And in case you’re wondering, the confetti behind the logo above is there to celebrate compatibility. You have to enjoy the small victories, right?
Update: Not long after 1.5.3 was released came 184.108.40.206 that fixed a more serious bug with the way settings are saved. So, go update for that too.
Achievements, a BuddyPress plugin authored by Paul Gibbs, takes user loyalty to the next level. Gibbs announced he is rewriting the entire Achievement plugin from the ground up, and as part of that process he’s taking this opportunity to switch from his SVN version management over to GitHub. Achievements is currently in version 2.0 and Gibbs is focusing on version 3.0 in 2012.
The Achievements plugin already has a number of great user loyalty features such as a user logging in, writing a message to the activity stream, and a user creating a forum topic—all of which are rewardable actions.
Why are this plugin and Gibbs’ development efforts important to both the WordPress and BuddyPress communities? Because it’s bringing the core of WordPress and the social layer of BuddyPress to the next competitive level, making able to compete with big sites like Facebook and Friendster.

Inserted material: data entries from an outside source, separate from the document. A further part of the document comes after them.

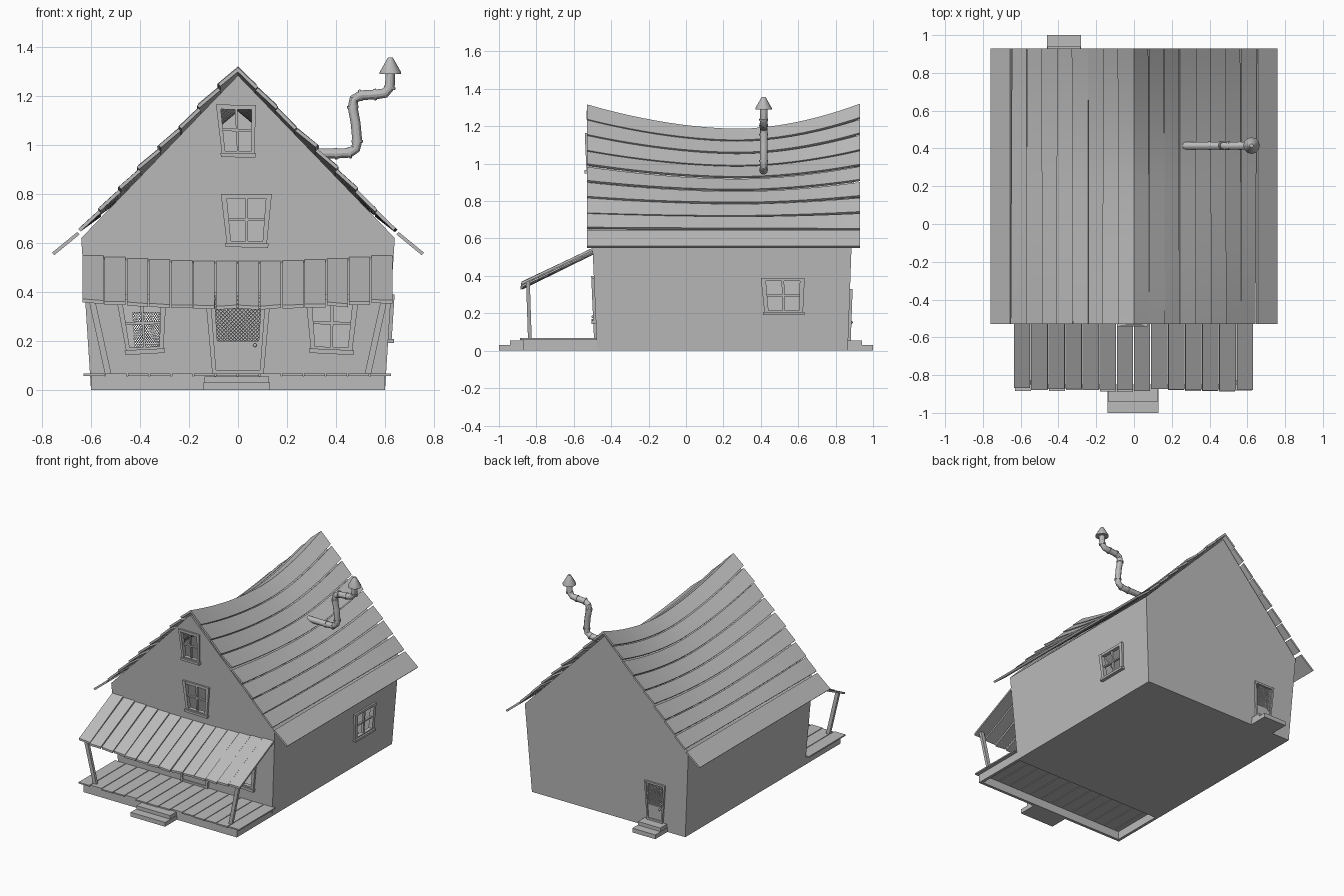
import bpy, bmesh, math, random
from mathutils import Vector

random.seed(4)
if "Cube" in bpy.data.objects:
    bpy.data.objects.remove(bpy.data.objects["Cube"], do_unlink=True)

grey = bpy.data.materials.new("plain_grey")
grey.use_nodes = True
grey.diffuse_color = (0.5, 0.5, 0.5, 1)
grey.node_tree.nodes["Principled BSDF"].inputs["Base Color"].default_value = (0.5, 0.5, 0.5, 1)


def finish(name, bm, smooth=False):
    bmesh.ops.recalc_face_normals(bm, faces=bm.faces)
    mesh = bpy.data.meshes.new(name)
    bm.to_mesh(mesh)
    bm.free()
    mesh.materials.append(grey)
    obj = bpy.data.objects.new(name, mesh)
    bpy.context.collection.objects.link(obj)
    if smooth:
        activate(obj)
        bpy.ops.object.shade_smooth_by_angle(angle=math.radians(30))
    return obj


def activate(obj):
    bpy.ops.object.select_all(action="DESELECT")
    obj.select_set(True)
    bpy.context.view_layer.objects.active = obj


def loft(bm, rings):
    """Skin a row of equal closed rings and cap both ends."""
    rows = [[bm.verts.new(p) for p in ring] for ring in rings]
    n = len(rows[0])
    for a, b in zip(rows, rows[1:]):
        for i in range(n):
            j = (i + 1) % n
            bm.faces.new((a[i], a[j], b[j], b[i]))
    bm.faces.new(rows[0])
    bm.faces.new(rows[-1])


def box(bm, x0, x1, y0, y1, z0, z1):
    loft(bm, [[(x0, y0, z), (x1, y0, z), (x1, y1, z), (x0, y1, z)] for z in (z0, z1)])


# Sagging ridge and slanted walls
def ridge(y):
    u = (0.28 - y) / 0.81 if y < 0.28 else (y - 0.28) / 0.64
    return 1.187 + 0.13 * abs(u) ** 1.8


def front_y(z):
    return -0.475 - 0.045 * z


def back_y(z):
    return 0.865 + 0.036 * z


def front_wall(u, z, d):
    return Vector((u, front_y(z) - d, z))


def back_wall(u, z, d):
    return Vector((u, back_y(z) + d, z))


def side_wall(u, z, d):
    return Vector((0.6 + 0.065 * z + d, u, z))


# House walls: hollow shell
bm = bmesh.new()
rings = []
for i in range(17):
    v = i / 16
    top = ridge(-0.52 + 1.42 * v) - 0.03
    profile = [(-0.6, 0), (-0.64, 0.62), (0, top), (0.64, 0.62), (0.6, 0)]
    rings.append([(x, front_y(z) * (1 - v) + back_y(z) * v, z) for x, z in profile])
loft(bm, rings)
house = finish("house_walls", bm)
shell = house.modifiers.new("shell", "SOLIDIFY")
shell.thickness = 0.02
shell.offset = -1
cutters = bmesh.new()


class Opening:
    """Skewed opening on a wall, addressed by fractions across and up."""

    def __init__(self, wall, bl, br, tr, tl):
        self.wall, self.c = wall, [Vector(p) for p in (bl, br, tr, tl)]
        self.bm = bmesh.new()

    def at(self, a, b, d):
        low = self.c[0].lerp(self.c[1], a)
        p = low.lerp(self.c[3].lerp(self.c[2], a), b)
        return self.wall(p.x, p.y, d)

    def slab(self, a0, a1, b0, b1, d0, d1, bm=None):
        spots = ((a0, b0), (a1, b0), (a1, b1), (a0, b1))
        loft(bm or self.bm, [[self.at(a, b, d) for a, b in spots] for d in (d0, d1)])

    def frame(self, w, h):
        for a in (0, 1 - w):
            self.slab(a, a + w, 0, 1, -0.015, 0.014)
        for b in (0, 1 - h):
            self.slab(w, 1 - w, b, b + h, -0.015, 0.012)
        self.slab(w / 2, 1 - w / 2, h / 2, 1 - h / 2, -0.06, 0.06, cutters)

    def lattice(self, a0, a1, b0, b1, count):
        def spot(s, t):
            return self.at(a0 + (a1 - a0) * s, b0 + (b1 - b0) * t, -0.004)
        for k in range(1 - count, count):
            c = k / count
            s0, t0, s1, t1 = max(c, 0), max(-c, 0), min(1, 1 + c), min(1, 1 - c)
            for flip in (False, True):
                p = spot(1 - s0 if flip else s0, t0)
                q = spot(1 - s1 if flip else s1, t1)
                side = Vector((0, 0, 0.0022))
                out = Vector((0, 0.002, 0))
                loft(self.bm, [[e - side - out, e + side - out, e + side + out, e - side + out]
                               for e in (p, q)])


def window(name, *args):
    o = Opening(*args)
    o.frame(0.11, 0.09)
    o.slab(0.47, 0.53, 0.09, 0.91, -0.01, 0.006)
    o.slab(0.11, 0.89, 0.48, 0.53, -0.01, 0.005)
    o.slab(-0.04, 1.04, -0.03, 0.05, -0.01, 0.024)
    finish(name, o.bm)


def door(name, *args, knob=0.8):
    o = Opening(*args)
    o.frame(0.08, 0.05)
    o.slab(0.08, 0.92, 0.05, 0.4, -0.012, 0.005)
    for a in (0.08, 0.86):
        o.slab(a, a + 0.06, 0.4, 0.95, -0.012, 0.005)
    o.lattice(0.14, 0.86, 0.4, 0.95, 12)
    ball = bmesh.ops.create_uvsphere(o.bm, u_segments=10, v_segments=6, radius=0.008)
    bmesh.ops.translate(o.bm, verts=ball["verts"], vec=o.at(knob, 0.35, 0.014))
    finish(name, o.bm)


window("attic_window", front_wall, (-0.065, 0.957), (0.067, 0.955), (0.073, 1.163), (-0.09, 1.165))
window("upper_window", front_wall, (-0.045, 0.59), (0.117, 0.587), (0.138, 0.80), (-0.07, 0.80))
window("porch_window_right", front_wall, (-0.455, 0.15), (-0.305, 0.158), (-0.292, 0.39), (-0.5, 0.39))
window("porch_window_left", front_wall, (0.298, 0.158), (0.465, 0.15), (0.495, 0.39), (0.275, 0.39))
window("side_window", side_wall, (0.42, 0.198), (0.625, 0.198), (0.635, 0.39), (0.4, 0.39))
door("front_door", front_wall, (-0.105, 0.065), (0.105, 0.065), (0.135, 0.4), (-0.135, 0.4))
door("back_door", back_wall, (-0.43, 0.055), (-0.31, 0.055), (-0.295, 0.33), (-0.455, 0.33), knob=0.2)

# Cut the openings through the shell
cutter = finish("opening_cutters", cutters)
cutter.hide_render = True
cut = house.modifiers.new("openings", "BOOLEAN")
cut.operation = "DIFFERENCE"
cut.solver = "EXACT"
cut.object = cutter
activate(house)
for m in [m.name for m in house.modifiers]:
    bpy.ops.object.modifier_apply(modifier=m)
bpy.data.objects.remove(cutter, do_unlink=True)


# Roof boards following the sag, flaring at the eaves
def roof_point(side, t, y, lift):
    if t <= 1:
        x, z = 0.65 * t, ridge(y) * (1 - t) + 0.65 * t
    else:
        x, z = 0.65 + 0.11 * (t - 1), 0.65 - 0.09 * (t - 1)
    return (side * (x + lift * 0.7), y, z + lift * 0.7)


for side, label in ((1, "left"), (-1, "right")):
    bm = bmesh.new()
    for k in range(9):
        t0, t1 = (k / 8, (k + 1) / 8 - 0.008) if k < 8 else (1.06, 2)
        raised = random.uniform(0.0, 0.014) if k < 8 else 0
        skew = random.uniform(-0.012, 0.012) if k < 8 else 0
        rings = []
        for i in range(21):
            y = -0.53 + 1.46 * i / 20
            e = t1 + skew * (i / 10 - 1) * 0.5
            rings.append([roof_point(side, t0, y, -0.014), roof_point(side, e, y, raised - 0.014),
                          roof_point(side, e, y, raised), roof_point(side, t0, y, 0)])
        loft(bm, rings)
    finish("roof_boards_" + label, bm, smooth=True)

# Porch roof boards, sagging towards the middle
bm = bmesh.new()
width = 1.27 / 14
for k in range(14):
    x0 = -0.635 + k * width
    x1 = x0 + width - 0.005
    drop = 0.028 * (1 - ((x0 + x1) / 1.27) ** 2)
    tilt = random.uniform(-0.004, 0.004)
    y0 = -0.875 + random.uniform(-0.01, 0.008)
    loft(bm, [[(x0, y0, 0.372 - drop + tilt - h), (x1, y0, 0.372 - drop - tilt - h),
               (x1, -0.49, 0.558 - drop - h), (x0, -0.49, 0.558 - drop - h)] for h in (0, 0.014)])
finish("porch_roof_boards", bm)

# Porch deck boards over a skirt
bm = bmesh.new()
for k in range(14):
    x0 = -0.63 + k * 0.09
    box(bm, x0, x0 + 0.085, -0.88 + random.uniform(-0.01, 0.01), -0.475, 0.058, 0.067)
finish("porch_deck_boards", bm)
bm = bmesh.new()
box(bm, -0.6, 0.6, -0.87, -0.85, 0, 0.058)
for s in (-1, 1):
    box(bm, s * 0.59 - 0.01, s * 0.59 + 0.01, -0.85, -0.475, 0, 0.058)
finish("porch_skirt", bm)

# Leaning porch posts
for s, label in ((1, "left"), (-1, "right")):
    bm = bmesh.new()
    loft(bm, [[(s * x + i * 0.013, y + j * 0.01, z) for i, j in ((-1, -1), (1, -1), (1, 1), (-1, 1))]
              for x, y, z in ((0.53, -0.835, 0.065), (0.597, -0.845, 0.37))])
    finish("porch_post_" + label, bm)

# Steps
for name, x0, x1, s, inner in (("front_steps", -0.14, 0.13, -1, 0.86), ("back_steps", -0.46, -0.28, 1, 0.86)):
    bm = bmesh.new()
    box(bm, x0 + 0.003, x1 - 0.003, *sorted((s * inner, s * 0.94)), 0, 0.055)
    box(bm, x0, x1, *sorted((s * inner, s * 1.0)), 0, 0.03)
    finish(name, bm)

# Crooked stove pipe with collars and a pointed cap
path = [Vector((x, 0.415, z)) for x, z in (
    (0.26, 0.966), (0.33, 0.966), (0.4, 0.965), (0.455, 0.968), (0.48, 0.985), (0.487, 1.015), (0.48, 1.09),
    (0.468, 1.155), (0.474, 1.187), (0.5, 1.203), (0.56, 1.206), (0.6, 1.212), (0.62, 1.235), (0.622, 1.3))]


def pipe_ring(p, along, r):
    across = Vector((0, 1, 0))
    up = along.cross(across)
    return [p + (across * math.cos(a) + up * math.sin(a)) * r
            for a in (math.tau * i / 12 for i in range(12))]


bm = bmesh.new()
along = [(path[min(i + 1, len(path) - 1)] - path[max(i - 1, 0)]).normalized() for i in range(len(path))]
loft(bm, [pipe_ring(p, d, 0.02) for p, d in zip(path, along)])
for i in (2, 3, 5, 7, 9, 10, 12):
    loft(bm, [pipe_ring(path[i] + along[i] * o, along[i], 0.0235) for o in (-0.005, 0.005)])
finish("stove_pipe", bm, smooth=True)
bm = bmesh.new()
up = Vector((0, 0, 1))
loft(bm, [pipe_ring(Vector((0.622, 0.415, z)), up, r) for z, r in ((1.29, 0.044), (1.297, 0.044), (1.357, 0.01))])
finish("pipe_cap", bm, smooth=True)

One feature I could see being added is the ability to reward users for playing a game, just like the big guys do. With a user loyalty plugin added on top of this WordPress social layer, what do you think you might be able to achieve with this kind of power?